THE Registrar General’s (RG’s) Office has said it is issuing emergency passports only due to foreign currency challenges that are still crippling its operations.
The registry offices reopened last week after it had scaled down operations following a spike in Covid-19 infections which culminated in President Mnangagwa imposing a Level Four national lockdown.
President Mnangagwa last week relaxed lockdown regulations to Level Two.
This prompted scores of people seeking national documents to throng the registry offices.
As a result, long winding queues have become the order of the day as citizens decry failure to obtain passports and national IDs.
In an interview, acting Registrar General Mr Henry Machiri said while his department is now fully operational, it was providing limited services due to shortage of resources.
He said the RG’s Office was not facing any problems when it comes to issuing birth certificates.

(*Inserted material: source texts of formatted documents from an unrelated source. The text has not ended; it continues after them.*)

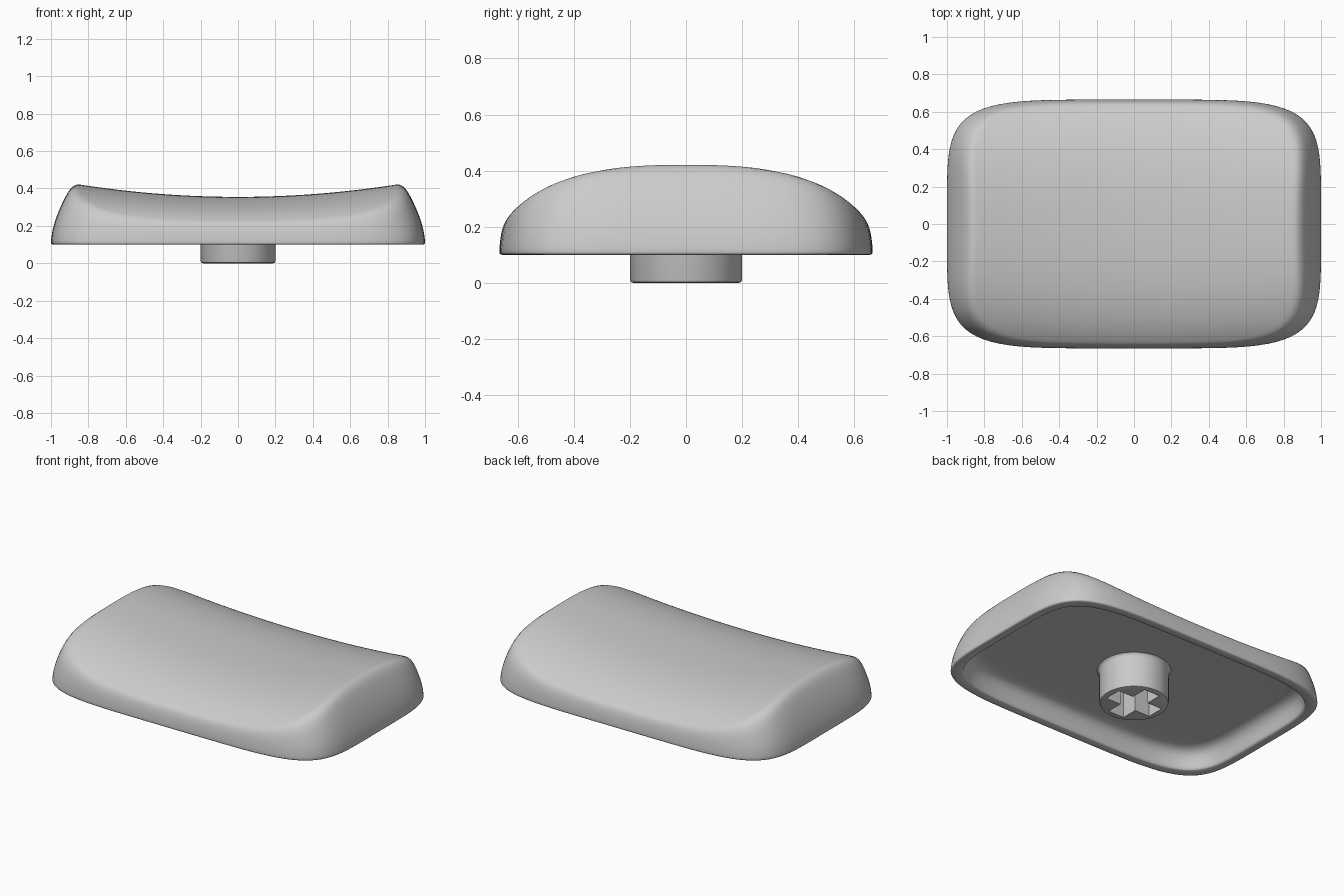
import bpy, bmesh, math
from mathutils import Matrix

if "Cube" in bpy.data.objects:
    bpy.data.objects.remove(bpy.data.objects["Cube"], do_unlink=True)

HALF_X, HALF_Y, ROUND = 1.0, 0.665, 5.2
SEGS, RINGS = 128, 44
BASE = 0.1

grey = bpy.data.materials.new("mid grey plastic")
grey.use_nodes = True
grey.diffuse_color = (0.6, 0.6, 0.6, 1)
grey.node_tree.nodes["Principled BSDF"].inputs["Base Color"].default_value = grey.diffuse_color


def finish(bm, name):
    bmesh.ops.recalc_face_normals(bm, faces=bm.faces)
    mesh = bpy.data.meshes.new(name)
    bm.to_mesh(mesh)
    bm.free()
    mesh.materials.append(grey)
    obj = bpy.data.objects.new(name, mesh)
    bpy.context.collection.objects.link(obj)
    return obj


def activate(obj):
    bpy.ops.object.select_all(action='DESELECT')
    obj.select_set(True)
    bpy.context.view_layer.objects.active = obj


def loft(rings, bottom, top):
    """Skin a stack of rings and close both ends on a centre point."""
    bm = bmesh.new()
    loops = [[bm.verts.new(p) for p in ring] for ring in rings]
    n = len(loops[0])
    for a, b in zip(loops, loops[1:]):
        for i in range(n):
            j = (i + 1) % n
            bm.faces.new((a[i], a[j], b[j], b[i]))
    for loop, z in ((loops[0], bottom), (loops[-1], top)):
        pole = bm.verts.new((0, 0, z))
        for i in range(n):
            bm.faces.new((loop[i], loop[(i + 1) % n], pole))
    return bm


def outline():
    """Evenly spaced unit points on a rounded square."""
    pts = []
    q = SEGS // 4
    for side in range(4):
        rot = Matrix.Rotation(side * math.pi / 2, 2)
        for i in range(q):
            t = 2 * i / q - 1
            k = (1 + abs(t) ** ROUND) ** (1 / ROUND)
            c, s = rot[0][0], rot[1][0]
            pts.append(((c - s * t) / k, (s + c * t) / k))
    return pts


def top_height(x, y, s, blend=0.06):
    """Saddle top (dished in x, domed in y) blended into the curved side wall."""
    dome = math.sqrt(1 - abs(y / 0.71) ** 2.4)
    saddle = BASE + (0.255 + 0.092 * x * x) * dome
    wall = BASE + 0.01 + 1.14 * (1 - s) ** 0.6
    overlap = max(blend - abs(saddle - wall), 0) / blend
    return min(saddle, wall) - overlap ** 2 * blend / 4


unit = outline()

# Cap shell: hollow underside, rounded lip, then the saddle top
under = [(0.4, 0.22), (0.16, 0.22), (0.135, 0.218), (0.11, 0.21), (0.092, 0.196),
         (0.079, 0.175), (0.069, 0.148), (0.062, 0.118), (0.058, 0.105), (0.052, 0.1),
         (0.01, 0.1), (0.004, 0.102), (0.001, 0.106)]
rings = [[(u * (HALF_X - d), v * (HALF_Y - d), z) for u, v in unit] for d, z in under]
for i in range(RINGS, 0, -1):
    s = math.sin(math.pi / 2 * i / RINGS)
    rings.append([(u * s, v * s * HALF_Y, top_height(u * s, v * s * HALF_Y, s))
                  for u, v in unit])
cap = finish(loft(rings, 0.22, 0.355), "cap_shell")
activate(cap)
bpy.ops.object.shade_smooth_by_angle(angle=math.radians(50))

# Round stem with softened foot and a flare where it meets the cap
profile = [(0.188, 0), (0.196, 0.003), (0.2, 0.012), (0.2, 0.2),
           (0.203, 0.211), (0.209, 0.218), (0.217, 0.223)]
angles = [2 * math.pi * i / 64 for i in range(64)]
rings = [[(r * math.cos(a), r * math.sin(a), z) for a in angles] for r, z in profile]
stem = finish(loft(rings, 0, 0.223), "stem")

# Cross-shaped socket cut into the stem
for size in ((0.32, 0.11), (0.11, 0.32)):
    bm = bmesh.new()
    bmesh.ops.create_cube(bm, size=1, matrix=Matrix.Translation((0, 0, 0.05))
                          @ Matrix.Diagonal((*size, 0.3, 1)))
    cutter = finish(bm, "socket_cutter")
    cutter.hide_render = True
    activate(stem)
    cut = stem.modifiers.new("socket", 'BOOLEAN')
    cut.operation = 'DIFFERENCE'
    cut.solver = 'EXACT'
    cut.object = cutter
    bpy.ops.object.modifier_apply(modifier=cut.name)
    bpy.data.objects.remove(cutter, do_unlink=True)
activate(stem)
bpy.ops.object.shade_smooth_by_angle(angle=math.radians(35))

“When it comes to passports and IDs, it’s unfortunate that there is a different scenario which my minister and permanent secretary have alluded to before. It’s an issue of resources. The materials are not enough. So, we have to limit it so that we look at the urgency. We are serving the most urgent and when we get more resources, we will open up for more citizens to come and get documentation,” said Mr Machiri.
At the moment the registry is only issuing the US$318 emergency passport.
He said they were hoping to get allocations from Treasury.
Home Affairs and Cultural Heritage Minister Kazembe Kazembe recently said due to foreign currency challenges the registry cannot attend to all the registration demands.
Documentation seekers who were queuing at the passport office last Friday lamented challenges they were facing in submitting their applications.
Mr Oliver Khupe from Cowdray suburb said the registry had not made the criteria on who gets served first.
“I came here at 4:55AM just to submit a passport application for my wife. She works in South Africa and has to renew her work permit and without a new passport she won’t. We feel bad because yesterday we were here,” said Mr Khupe.
“From 4:55AM there isn’t any hope of being attended to. We can only feel better if they communicate with us. If we are not informed and just dumped like this, it ends up leading to people blaming the Government whereas the problem might be caused by individuals. There is a need for better communication between us and them.”
Another resident, Mr Eugene Ndlovu from Barham Green said he was also queuing to submit forms for his South African based relative.
Mr Ndlovu said the RG’s Office was prioritising those who submitted applications last year.
“I came here at 4AM but they are selecting individuals whose forms date back to January 2020. My application is for July 2021 so I think that is why I haven’t been selected today. I’m here to submit a form for someone whose passport is about to expire hence they need to regularise their stay in the neighbouring country,” said Mr Ndlovu.
Some of residents said the registry should state the category of people who are being served so that those who are not eligible do not waste time visiting the offices.
Minister Kazembe Kazembe recently told Chronicle that digital transformation of the Civil Registry Department would be completed by the end of December and will contribute to improved access to national documents.
Government partnered with a private partner to transform the registry into a modern department and would create a national biometric database for citizens and production of e-passports.
The deal is expected to enable diaspora-based citizens to acquire national documents including passports from where they are based.The country is working to clear a passport backlog of 225 747 [email protected]